╔══

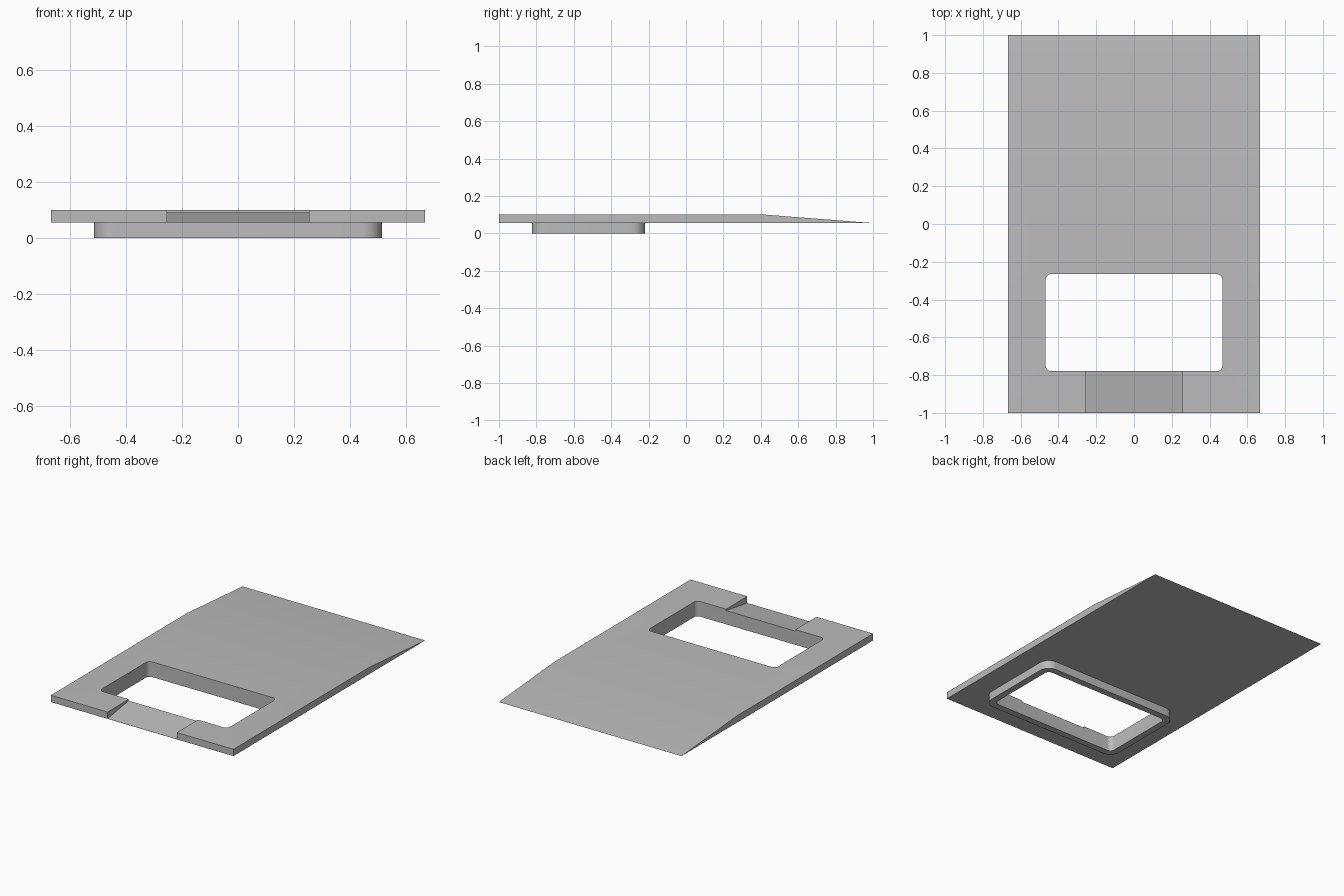
import bpy, bmesh, math
from mathutils import Vector

if "Cube" in bpy.data.objects:
    bpy.data.objects.remove(bpy.data.objects["Cube"], do_unlink=True)

grey = bpy.data.materials.new("plain_grey")
grey.use_nodes = True
colour = (0.5, 0.5, 0.5, 1)
grey.diffuse_color = colour
grey.node_tree.nodes["Principled BSDF"].inputs["Base Color"].default_value = colour

BASE, TOP = 0.055, 0.1          # underside and top of the plate
WINDOW_Y = -0.522               # centre of the window


def prism(name, points, sweep):
    """Extrude a flat outline along a vector into a closed solid."""
    bm = bmesh.new()
    face = bm.faces.new([bm.verts.new(p) for p in points])
    new = bmesh.ops.extrude_face_region(bm, geom=[face])["geom"]
    bmesh.ops.translate(bm, vec=Vector(sweep),
                        verts=[v for v in new if isinstance(v, bmesh.types.BMVert)])
    bmesh.ops.recalc_face_normals(bm, faces=bm.faces)
    mesh = bpy.data.meshes.new(name)
    bm.to_mesh(mesh)
    bm.free()
    mesh.materials.append(grey)
    obj = bpy.data.objects.new(name, mesh)
    bpy.context.collection.objects.link(obj)
    return obj


def side_prism(name, profile, half_width):
    """Sweep a y-z profile across the width."""
    return prism(name, [(-half_width, y, z) for y, z in profile], (2 * half_width, 0, 0))


def rounded_block(name, half_x, half_y, radius, z0, z1, steps=8):
    """Upright block with rounded corners, centred on the window."""
    points = []
    for i, (sx, sy) in enumerate([(1, 1), (-1, 1), (-1, -1), (1, -1)]):
        for k in range(steps + 1):
            a = math.pi / 2 * (i + k / steps)
            points.append((sx * (half_x - radius) + radius * math.cos(a),
                           WINDOW_Y + sy * (half_y - radius) + radius * math.sin(a), z0))
    return prism(name, points, (0, 0, z1 - z0))


def cut(obj, cutter):
    mod = obj.modifiers.new("cut", "BOOLEAN")
    mod.operation = "DIFFERENCE"
    mod.solver = "EXACT"
    mod.object = cutter
    cutter.hide_render = True
    bpy.context.view_layer.objects.active = obj
    bpy.ops.object.modifier_apply(modifier=mod.name)


# Plate tapering to a thin edge at the back
plate = side_prism("plate", [(-1, BASE), (1, BASE), (0.42, TOP), (-1, TOP)], 0.667)
# Raised rim under the window
rim = rounded_block("window_rim", 0.513, 0.302, 0.07, 0, BASE)

# Window through both parts, and the sloping notch at the front
window = rounded_block("window_cutter", 0.468, 0.257, 0.03, -0.1, 0.2)
notch = side_prism("notch_cutter", [(-1.1, 0.04), (-1, BASE + 0.001), (-0.78, 0.09),
                                    (-0.7, 0.103), (-0.7, 0.2), (-1.1, 0.2)], 0.253)
cut(plate, window)
cut(rim, window)
cut(plate, notch)
for cutter in (window, notch):
    bpy.data.objects.remove(cutter, do_unlink=True)

# Smooth the rounded corners, keep the edges sharp
for obj in (plate, rim):
    bpy.ops.object.select_all(action="DESELECT")
    obj.select_set(True)
    bpy.context.view_layer.objects.active = obj
    bpy.ops.object.shade_smooth_by_angle(angle=math.radians(30))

╚══

Your assignment - Print each line of the listing, starting at its first and ending with the line that holds "face = bm.faces.new([bm.verts.new(p)", but skip any pictures.

Reply -
import bpy, bmesh, math
from mathutils import Vector

if "Cube" in bpy.data.objects:
    bpy.data.objects.remove(bpy.data.objects["Cube"], do_unlink=True)

grey = bpy.data.materials.new("plain_grey")
grey.use_nodes = True
colour = (0.5, 0.5, 0.5, 1)
grey.diffuse_color = colour
grey.node_tree.nodes["Principled BSDF"].inputs["Base Color"].default_value = colour

BASE, TOP = 0.055, 0.1          # underside and top of the plate
WINDOW_Y = -0.522               # centre of the window


def prism(name, points, sweep):
    """Extrude a flat outline along a vector into a closed solid."""
    bm = bmesh.new()
    face = bm.faces.new([bm.verts.new(p) for p in points])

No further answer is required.